Mothers and Fathers Matter believes that having a loving mother and father involved in the lives of children is particularly beneficial to everyone concerned. Many studies testify to this. Here is one:
“The use of data on the proportion of children living in single-parent families and stepfamilies as an indicator of wellbeing may seem unfair and insensitive. Plenty of children in two-parent families are damaged by their parents’ relationships; plenty of children in single-parent and stepfamilies are growing up secure and happy. Nor can the terms ‘single-parent families’ and ‘stepfamilies’ do justice to the many different kinds of family unit that have become common in recent decades. But at the statistical level there is evidence to associate growing up in single-parent families and stepfamilies with greater risk to well-being – including a greater risk of dropping out of school, of leaving home early, of poorer health, of low skills, and of low pay. Furthermore such risks appear to persist even when the substantial effect of increased poverty levels in single-parent families and and stepfamilies with greater risk to well-being – including a greater risk of dropping out of school, of leaving home early, of poorer health, of low skills, and of low pay.”

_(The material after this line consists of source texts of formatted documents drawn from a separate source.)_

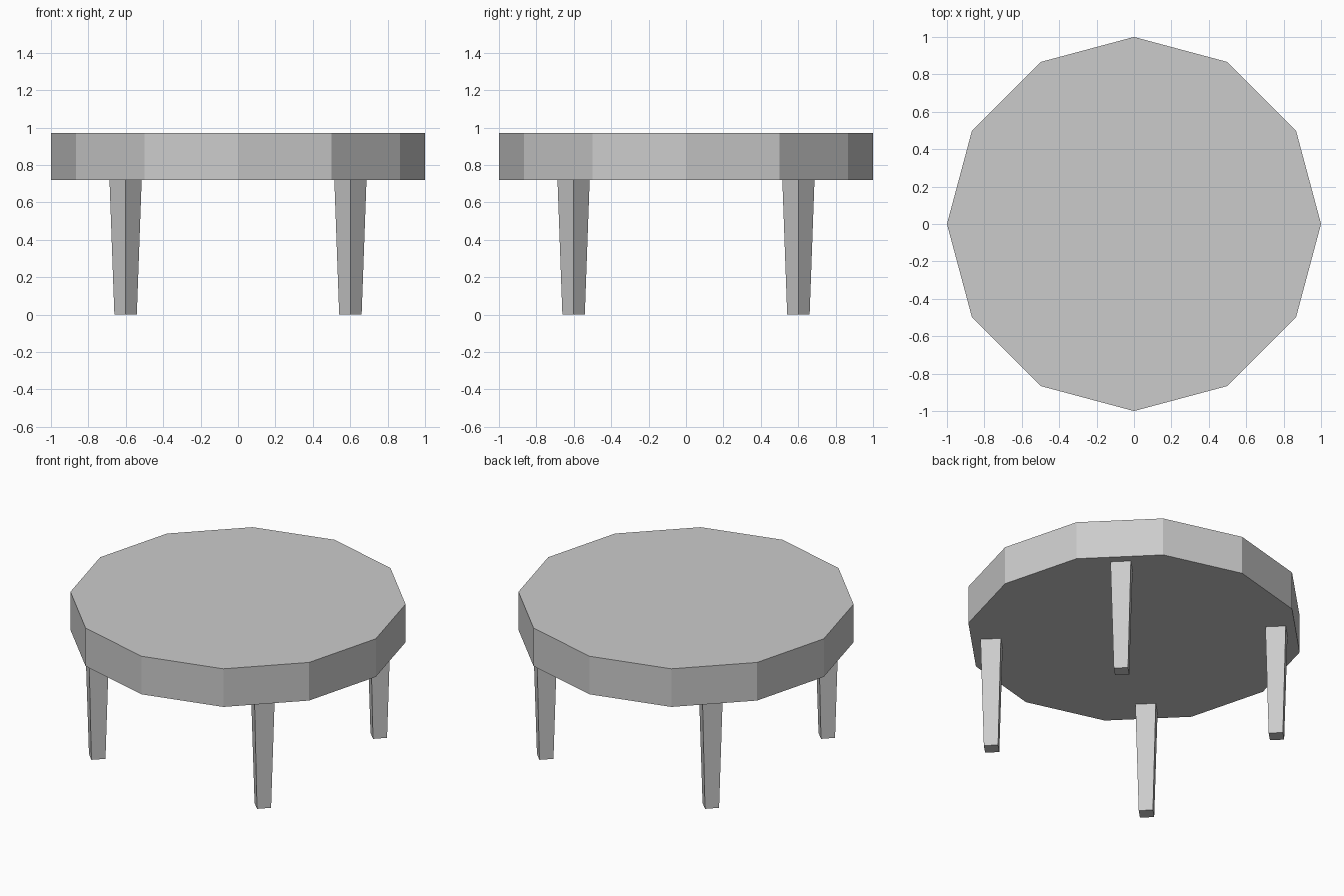
import bpy
import math

cube = bpy.data.objects.get("Cube")
if cube:
    bpy.data.objects.remove(cube, do_unlink=True)

# Single plain grey for the whole table
grey = bpy.data.materials.new("plain_grey")
grey.use_nodes = True
colour = (0.6, 0.6, 0.6, 1)
grey.diffuse_color = colour
grey.node_tree.nodes["Principled BSDF"].inputs["Base Color"].default_value = colour


def prism(name, sides, r_bottom, r_top, z_bottom, z_top, x=0, y=0):
    """Flat-shaded upright prism, with a corner on the y axis."""
    bpy.ops.mesh.primitive_cone_add(
        vertices=sides, radius1=r_bottom, radius2=r_top,
        depth=z_top - z_bottom, location=(x, y, (z_bottom + z_top) / 2))
    obj = bpy.context.object
    obj.name = name
    obj.data.materials.append(grey)
    return obj


# Twelve-sided slab
prism("table_top", 12, 1, 1, 0.72, 0.97)

# Four tapered legs, each turned corner-on to the front
offset = 0.85 * math.cos(math.pi / 4)
for end, sy in (("front", -1), ("back", 1)):
    for side, sx in (("right", -1), ("left", 1)):
        prism(f"{end}_{side}_leg", 4, 0.06, 0.086, 0, 0.72,
              sx * offset, sy * offset)
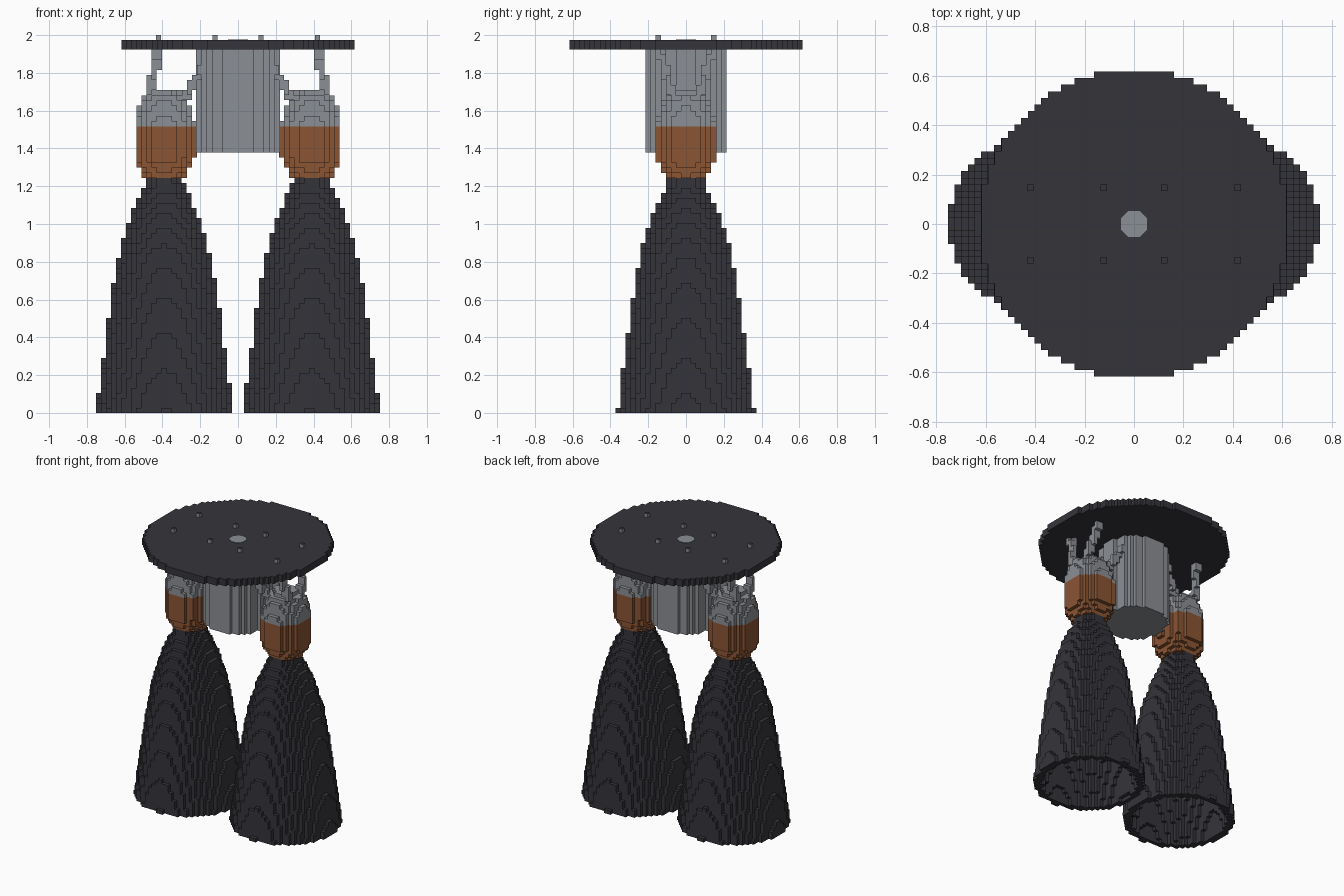
import bpy
from math import hypot
from mathutils import Vector
from mathutils.geometry import intersect_point_line

if "Cube" in bpy.data.objects:
    bpy.data.objects.remove(bpy.data.objects["Cube"])


def material(name, rgb):
    m = bpy.data.materials.new(name)
    m.use_nodes = True
    m.diffuse_color = (*rgb, 1)
    m.node_tree.nodes["Principled BSDF"].inputs["Base Color"].default_value = (*rgb, 1)
    return m


DARK = material("dark_charcoal", (0.036, 0.034, 0.042))
GRAY = material("metal_gray", (0.26, 0.275, 0.30))
COPPER = material("copper_brown", (0.26, 0.09, 0.034))

SIDES = [Vector(d) for d in ((1, 0, 0), (-1, 0, 0), (0, 1, 0), (0, -1, 0), (0, 0, 1), (0, 0, -1))]


def add_object(name, verts, faces, mats, rule=None, mirror=False):
    mesh = bpy.data.meshes.new(name)
    mesh.from_pydata(verts, [], faces)
    for m in mats:
        mesh.materials.append(m)
    if rule:
        for p in mesh.polygons:
            p.material_index = rule(p)
    ob = bpy.data.objects.new(name, mesh)
    bpy.context.scene.collection.objects.link(ob)
    if mirror:
        mod = ob.modifiers.new("mirror", 'MIRROR')
        mod.use_clip = False
        mod.use_mirror_merge = False
    return ob


def blocks(name, inside, low, cell, counts, mats, rule=None, mirror=False):
    """Fill a grid with blocks where inside(x, y, z) holds and keep only the outer skin."""
    nx, ny, nz = counts
    filled = set()
    for i in range(nx):
        for j in range(ny):
            for k in range(nz):
                centre = [low[a] + (n + 0.5) * cell[a] for a, n in enumerate((i, j, k))]
                if inside(*centre):
                    filled.add((i, j, k))
    index, verts, faces = {}, [], []
    for c in sorted(filled):
        for d in SIDES:
            if tuple(int(c[a] + d[a]) for a in range(3)) in filled:
                continue
            u = Vector((d.y, d.z, d.x))
            v = d.cross(u)
            face = []
            for s, t in ((-1, -1), (1, -1), (1, 1), (-1, 1)):
                corner = d + u * s + v * t
                key = tuple(int(c[a] + (corner[a] + 1) / 2) for a in range(3))
                if key not in index:
                    index[key] = len(verts)
                    verts.append([low[a] + key[a] * cell[a] for a in range(3)])
                face.append(index[key])
            faces.append(face)
    return add_object(name, verts, faces, mats, rule, mirror)


def radius_at(profile, z):
    for (r0, z0), (r1, z1) in zip(profile, profile[1:]):
        if z0 <= z <= z1:
            return r0 + (r1 - r0) * (z - z0) / (z1 - z0)
    return 0


C = 0.0267           # block size
ENGINE_X = 0.3885    # engine axis

# Hollow bell nozzles
bell = [(.363, 0), (.351, .105), (.324, .295), (.298, .5), (.271, .68), (.244, .83),
        (.218, .92), (.191, 1.01), (.164, 1.08), (.137, 1.14), (.111, 1.19), (.094, 1.25)]


def in_bell(x, y, z):
    r, d = radius_at(bell, z), hypot(x - ENGINE_X, y)
    return d <= r and (z > 1.15 or d > r - 0.042)


blocks("nozzles", in_bell, (.032, -14 * C, 0), (C, C, 1.244 / 47), (27, 28, 47), [DARK], mirror=True)

# Engine chambers: copper below, gray dome above
chamber = [(.1, 1.24), (.137, 1.30), (.161, 1.345), (.161, 1.53), (.137, 1.62),
           (.11, 1.68), (.05, 1.71)]
blocks("engine_chambers", lambda x, y, z: hypot(x - ENGINE_X, y) <= radius_at(chamber, z),
       (.217, -6 * C, 1.244), (C, C, .0273), (12, 12, 17), [COPPER, GRAY],
       lambda p: int(p.center.z > 1.517), mirror=True)

# Slanted struts from the chambers up to the plate
strut_lines = [(Vector((x0, s * .07, 1.68)), Vector((x1, s * .147, 1.94)))
               for x0, x1 in ((.465, .42), (.275, .122)) for s in (-1, 1)]


def in_strut(x, y, z):
    p = Vector((x, y, z))
    return any((p - intersect_point_line(p, a, b)[0]).length < .023 for a, b in strut_lines)


blocks("struts", in_strut, (.003, -8 * C, 1.656), (C, C, C), (20, 16, 10), [GRAY], mirror=True)

# Central body
blocks("central_body", lambda x, y, z: hypot(x, y) < .217,
       (-.222, -8 * C, 1.378), (.02775, C, .545), (16, 16, 1), [GRAY])

# Round mounting plate
P = .02685
blocks("mounting_plate", lambda x, y, z: hypot(x, y) < .625,
       (-23 * P, -23 * P, 1.923), (P, P, .025), (46, 46, 2), [DARK])

# Bolt ends poking through the plate, with dark tops
for i, x in enumerate((.122, .42)):
    for j, y in enumerate((-.147, .147)):
        blocks(f"bolt_end_{i}_{j}", lambda *p: True, (x - C / 2, y - C / 2, 1.97),
               (C, C, .03), (1, 1, 1), [GRAY, DARK],
               lambda p: int(p.normal.z > .5), mirror=True)

# Flat hub cap in the middle of the plate
bpy.ops.mesh.primitive_cylinder_add(vertices=8, radius=.0577, depth=.006,
                                    location=(0, 0, 1.973), rotation=(0, 0, .3927))
cap = bpy.context.object
cap.name = "hub_cap"
cap.data.materials.append(GRAY)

From: Child Poverty in Perspective: An Overview of Child Wellbeing in Rich Countries UNICEF Report Card 7, 2007 http://www.unicef-irc.org/publications/pdf/rc7_eng.pdf
Here is how two scholars summarise the research in this area.
“There is a growing consensus that having two married parents is the best environment for children. Marriage brings not only clear economic benefits but social benefits as well, enabling children to grow up to be more successful than they might otherwise be.”
From: Creating an Opportunity Society by Ron Haskins and Isabel Sawhill, 2009. http://www.brookings.edu/research/books/2009/creatinganopportunitysociety
Note: Research in this area is not directly relevant to the specific debate on families headed by same-sex couples but it is highly relevant to the overall debate about Article 41 of our Constitution which rightly recognises the unique value of the family based on marriage as presently defined in Irish law.